TCM: Advanced Acupuncture

Keplar's Platonic solid model of the Solar System; Source: Wiki

Keplar's Platonic solid model of the Solar System; Source: Wiki

I was recently asked by a colleague, who I like and respect, if I would consider teaching a seminar on advanced acupuncture techniques.  Now, after much fun bantering back and forth, I came to realize that what they were asking for was simply a lesson on topics that should have been covered in college.

However, the topic got me thinking, “What would be considered advanced acupuncture techniques?”  To which I thought, “There’s no such thing.”

We see it all the time in so many fields of study: the advanced, über-secret, high-level techniques that will grant you access to the greatest results, and therefore the most amount of patients.  I have especially seen this in my life-long study of martial arts.

Practitioners fly all over the world attending seminars, to gain a certificate and a photograph - only to have the piece of paper, and the approach, collect nothing but dust.

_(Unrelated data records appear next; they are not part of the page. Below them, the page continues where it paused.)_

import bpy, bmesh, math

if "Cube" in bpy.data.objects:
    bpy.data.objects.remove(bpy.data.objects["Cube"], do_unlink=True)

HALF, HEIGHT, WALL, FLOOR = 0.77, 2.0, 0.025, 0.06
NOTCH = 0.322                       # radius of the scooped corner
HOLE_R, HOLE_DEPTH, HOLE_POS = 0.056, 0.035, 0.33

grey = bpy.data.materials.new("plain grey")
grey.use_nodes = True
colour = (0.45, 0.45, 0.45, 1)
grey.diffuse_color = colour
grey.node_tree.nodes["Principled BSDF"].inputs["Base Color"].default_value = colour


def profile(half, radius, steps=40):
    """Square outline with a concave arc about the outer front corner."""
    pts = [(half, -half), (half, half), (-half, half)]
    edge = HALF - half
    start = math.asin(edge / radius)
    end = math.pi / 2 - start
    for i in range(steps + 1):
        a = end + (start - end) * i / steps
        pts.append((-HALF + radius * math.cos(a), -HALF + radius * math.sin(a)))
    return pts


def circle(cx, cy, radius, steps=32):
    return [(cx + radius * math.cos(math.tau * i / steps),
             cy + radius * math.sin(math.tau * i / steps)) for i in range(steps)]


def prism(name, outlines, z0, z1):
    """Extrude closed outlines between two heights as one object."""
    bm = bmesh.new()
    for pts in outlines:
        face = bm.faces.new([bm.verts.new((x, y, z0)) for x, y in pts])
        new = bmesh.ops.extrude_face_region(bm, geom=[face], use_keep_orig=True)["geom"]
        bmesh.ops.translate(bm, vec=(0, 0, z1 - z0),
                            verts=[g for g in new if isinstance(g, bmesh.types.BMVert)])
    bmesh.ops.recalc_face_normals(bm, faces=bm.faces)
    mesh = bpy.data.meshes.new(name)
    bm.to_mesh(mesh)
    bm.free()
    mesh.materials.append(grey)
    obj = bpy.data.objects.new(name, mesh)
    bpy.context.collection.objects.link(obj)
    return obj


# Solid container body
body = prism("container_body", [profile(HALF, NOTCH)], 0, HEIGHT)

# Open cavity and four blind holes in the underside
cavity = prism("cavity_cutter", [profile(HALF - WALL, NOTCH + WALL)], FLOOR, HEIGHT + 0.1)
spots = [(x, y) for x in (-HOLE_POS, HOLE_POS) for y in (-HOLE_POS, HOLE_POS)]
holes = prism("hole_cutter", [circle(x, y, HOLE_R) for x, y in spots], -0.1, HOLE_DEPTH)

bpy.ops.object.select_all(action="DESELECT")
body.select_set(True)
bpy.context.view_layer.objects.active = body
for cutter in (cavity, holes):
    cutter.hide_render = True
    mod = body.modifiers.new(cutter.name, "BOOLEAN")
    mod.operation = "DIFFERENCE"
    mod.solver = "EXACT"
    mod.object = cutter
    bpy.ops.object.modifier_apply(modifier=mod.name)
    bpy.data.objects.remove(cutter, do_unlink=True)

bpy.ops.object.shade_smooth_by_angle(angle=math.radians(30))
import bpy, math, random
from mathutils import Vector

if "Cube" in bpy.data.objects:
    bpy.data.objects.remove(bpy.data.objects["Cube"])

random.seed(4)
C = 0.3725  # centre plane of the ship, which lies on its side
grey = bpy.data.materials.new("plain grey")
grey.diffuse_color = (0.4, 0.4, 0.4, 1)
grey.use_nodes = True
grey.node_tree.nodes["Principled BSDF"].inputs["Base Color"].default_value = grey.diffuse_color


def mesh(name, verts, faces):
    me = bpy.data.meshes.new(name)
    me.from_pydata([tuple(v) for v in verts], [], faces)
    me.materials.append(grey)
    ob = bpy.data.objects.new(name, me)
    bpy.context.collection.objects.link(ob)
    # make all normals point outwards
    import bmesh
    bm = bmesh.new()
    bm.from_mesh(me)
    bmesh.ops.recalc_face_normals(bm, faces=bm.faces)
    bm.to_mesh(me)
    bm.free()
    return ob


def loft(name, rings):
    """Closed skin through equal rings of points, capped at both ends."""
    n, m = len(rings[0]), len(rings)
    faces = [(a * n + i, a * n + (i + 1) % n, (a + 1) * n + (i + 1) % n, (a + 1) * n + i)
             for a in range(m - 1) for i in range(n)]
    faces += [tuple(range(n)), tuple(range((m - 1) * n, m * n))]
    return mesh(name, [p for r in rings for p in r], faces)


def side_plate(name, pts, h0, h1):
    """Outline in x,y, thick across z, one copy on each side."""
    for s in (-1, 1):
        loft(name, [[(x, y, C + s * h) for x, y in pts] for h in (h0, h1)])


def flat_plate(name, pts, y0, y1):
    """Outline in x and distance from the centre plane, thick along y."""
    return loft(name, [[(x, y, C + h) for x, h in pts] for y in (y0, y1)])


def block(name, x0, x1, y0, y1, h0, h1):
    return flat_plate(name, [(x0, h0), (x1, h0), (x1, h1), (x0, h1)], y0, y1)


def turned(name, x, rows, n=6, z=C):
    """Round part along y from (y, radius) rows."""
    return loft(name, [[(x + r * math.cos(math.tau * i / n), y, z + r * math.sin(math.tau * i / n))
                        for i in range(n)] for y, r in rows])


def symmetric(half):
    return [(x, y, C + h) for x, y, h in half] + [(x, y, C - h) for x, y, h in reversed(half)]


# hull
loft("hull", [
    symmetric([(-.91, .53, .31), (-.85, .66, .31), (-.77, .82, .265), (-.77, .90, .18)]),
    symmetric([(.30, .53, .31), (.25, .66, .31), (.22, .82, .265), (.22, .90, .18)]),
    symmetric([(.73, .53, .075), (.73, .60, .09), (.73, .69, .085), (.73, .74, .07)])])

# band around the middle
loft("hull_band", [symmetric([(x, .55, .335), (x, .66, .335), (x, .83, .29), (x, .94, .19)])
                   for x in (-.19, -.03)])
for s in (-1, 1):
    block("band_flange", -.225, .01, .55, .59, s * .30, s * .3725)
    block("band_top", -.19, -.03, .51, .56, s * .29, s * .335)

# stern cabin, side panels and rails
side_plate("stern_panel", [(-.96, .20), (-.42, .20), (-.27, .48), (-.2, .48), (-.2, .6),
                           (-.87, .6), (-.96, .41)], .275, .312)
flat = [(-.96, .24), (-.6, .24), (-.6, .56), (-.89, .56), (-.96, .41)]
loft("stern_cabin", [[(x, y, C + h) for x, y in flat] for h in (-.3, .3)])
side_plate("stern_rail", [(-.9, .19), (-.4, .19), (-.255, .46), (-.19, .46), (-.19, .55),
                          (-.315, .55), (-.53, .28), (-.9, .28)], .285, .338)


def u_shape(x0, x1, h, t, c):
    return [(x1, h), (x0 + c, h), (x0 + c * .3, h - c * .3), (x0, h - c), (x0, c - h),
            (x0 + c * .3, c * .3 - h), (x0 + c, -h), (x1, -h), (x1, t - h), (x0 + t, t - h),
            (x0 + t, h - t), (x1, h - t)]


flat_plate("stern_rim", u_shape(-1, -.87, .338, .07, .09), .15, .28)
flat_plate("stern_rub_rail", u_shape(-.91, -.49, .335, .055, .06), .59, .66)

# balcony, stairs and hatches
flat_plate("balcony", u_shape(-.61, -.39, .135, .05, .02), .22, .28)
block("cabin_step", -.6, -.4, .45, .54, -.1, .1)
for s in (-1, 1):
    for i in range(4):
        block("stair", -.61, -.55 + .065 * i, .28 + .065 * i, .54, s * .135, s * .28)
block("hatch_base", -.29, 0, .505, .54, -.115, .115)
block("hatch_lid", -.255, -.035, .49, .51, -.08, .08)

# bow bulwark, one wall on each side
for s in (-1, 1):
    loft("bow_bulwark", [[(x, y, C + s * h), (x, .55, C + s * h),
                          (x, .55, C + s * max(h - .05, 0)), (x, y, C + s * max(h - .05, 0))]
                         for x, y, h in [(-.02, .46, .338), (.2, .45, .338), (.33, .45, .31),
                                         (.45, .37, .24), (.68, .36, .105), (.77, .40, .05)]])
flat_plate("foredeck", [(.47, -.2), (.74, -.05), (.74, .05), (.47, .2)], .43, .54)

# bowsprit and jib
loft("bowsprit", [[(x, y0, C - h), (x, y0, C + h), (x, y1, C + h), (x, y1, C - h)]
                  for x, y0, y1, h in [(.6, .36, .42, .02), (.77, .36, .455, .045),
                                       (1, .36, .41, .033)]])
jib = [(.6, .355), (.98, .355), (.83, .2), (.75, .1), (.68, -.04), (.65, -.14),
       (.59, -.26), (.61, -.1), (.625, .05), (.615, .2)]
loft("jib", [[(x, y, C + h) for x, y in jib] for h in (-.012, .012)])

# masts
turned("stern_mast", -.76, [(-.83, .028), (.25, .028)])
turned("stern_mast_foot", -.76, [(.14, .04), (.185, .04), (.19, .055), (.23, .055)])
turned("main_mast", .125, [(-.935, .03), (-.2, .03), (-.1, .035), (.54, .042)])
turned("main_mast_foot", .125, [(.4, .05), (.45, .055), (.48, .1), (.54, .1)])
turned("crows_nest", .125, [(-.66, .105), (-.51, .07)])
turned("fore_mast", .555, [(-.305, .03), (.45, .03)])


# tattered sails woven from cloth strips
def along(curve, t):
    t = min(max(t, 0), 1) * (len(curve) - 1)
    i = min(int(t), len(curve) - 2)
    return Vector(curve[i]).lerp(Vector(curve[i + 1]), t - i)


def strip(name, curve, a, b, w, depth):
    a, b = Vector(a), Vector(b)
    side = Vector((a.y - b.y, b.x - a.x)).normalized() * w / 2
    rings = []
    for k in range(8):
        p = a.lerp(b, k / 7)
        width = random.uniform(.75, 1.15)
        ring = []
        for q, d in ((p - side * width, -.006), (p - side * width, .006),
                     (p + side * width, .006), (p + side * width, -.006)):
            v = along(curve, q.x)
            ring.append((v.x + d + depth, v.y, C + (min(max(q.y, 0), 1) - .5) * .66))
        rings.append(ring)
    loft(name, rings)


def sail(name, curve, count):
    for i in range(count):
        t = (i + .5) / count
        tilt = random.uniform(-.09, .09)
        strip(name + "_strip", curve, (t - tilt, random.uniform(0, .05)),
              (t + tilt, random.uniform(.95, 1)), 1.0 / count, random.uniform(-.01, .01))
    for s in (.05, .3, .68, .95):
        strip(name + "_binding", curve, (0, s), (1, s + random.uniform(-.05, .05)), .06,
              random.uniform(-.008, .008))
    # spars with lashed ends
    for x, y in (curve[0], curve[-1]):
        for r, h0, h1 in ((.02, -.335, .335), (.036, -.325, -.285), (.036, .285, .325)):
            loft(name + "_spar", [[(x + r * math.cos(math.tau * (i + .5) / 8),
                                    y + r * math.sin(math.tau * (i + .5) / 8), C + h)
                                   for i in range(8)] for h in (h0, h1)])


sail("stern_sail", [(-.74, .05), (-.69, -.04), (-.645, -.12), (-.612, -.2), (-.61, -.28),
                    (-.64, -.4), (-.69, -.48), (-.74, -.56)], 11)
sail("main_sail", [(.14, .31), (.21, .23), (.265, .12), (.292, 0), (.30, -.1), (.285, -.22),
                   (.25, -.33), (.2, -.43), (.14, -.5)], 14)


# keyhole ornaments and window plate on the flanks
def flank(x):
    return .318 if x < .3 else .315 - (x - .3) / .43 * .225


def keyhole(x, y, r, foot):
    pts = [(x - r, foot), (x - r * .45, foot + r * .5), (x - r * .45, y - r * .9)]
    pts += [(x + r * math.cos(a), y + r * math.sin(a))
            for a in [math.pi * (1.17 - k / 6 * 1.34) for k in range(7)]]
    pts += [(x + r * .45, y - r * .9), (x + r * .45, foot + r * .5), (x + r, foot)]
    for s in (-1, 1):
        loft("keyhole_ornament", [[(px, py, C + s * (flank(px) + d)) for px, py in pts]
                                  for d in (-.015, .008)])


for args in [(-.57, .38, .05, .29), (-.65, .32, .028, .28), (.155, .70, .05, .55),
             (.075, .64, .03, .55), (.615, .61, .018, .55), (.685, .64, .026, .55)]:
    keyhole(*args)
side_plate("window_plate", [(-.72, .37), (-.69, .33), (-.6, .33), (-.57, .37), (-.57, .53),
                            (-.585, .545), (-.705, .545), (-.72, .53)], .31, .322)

What is it about ourselves that we feel the need to gain the next best thing - even if we know deep down that it doesn’t exist outside of ourselves?  From the elixir of everlasting life to the newest way of using 409 standardized acupuncture points, we all feel a yearning for something more.

To be clear, I am not talking about other styles or systems.  These are paths that practitioners need to study deeply to learn.  I am speaking of the impossibility of there being anything other than basics in a closed-system.

For example, there is only one right way to frame a house. The cripples for the doors and windows have to be placed in the proper place every time.  If I asked a long-time house builder to teach me the advanced techniques in reference to framing, they would likely laugh at me (and tell me to back to work).

If there was such a thing as advanced acupuncture, what would it look like?  In my opinion, it would simply be basics honed to the highest personal standard.  Basics so sound that intuition, something that only time and perspiration can give, flourishes.  As Malcolm Gladwell put it in his book Blink: the ability to thin-slice moments of time to gain total insight into a situation.

I feel such compassion for anyone who was not taught the basics of diagnosis, the basics of needle manipulation, or brainwashed that somehow ST9 (Renying) is a dangerous acupoint (therefore absolving any responsibility from the teacher instructing how to safely needle it).  These things I can help with.

I guess I just don’t want anyone to fall prey to the traps we set for ourselves, or those we allow others to set for us.  This is why I am such an advocate for learning and mastering the basic diagnostic and acupoint combinations so that they become second-nature. Making the river narrow but extremely deep.

Basics?  Yes.  Honed to the nth degree.

Advanced acupuncture?  I’m not buying it.  Literally.

Kenton Sefcik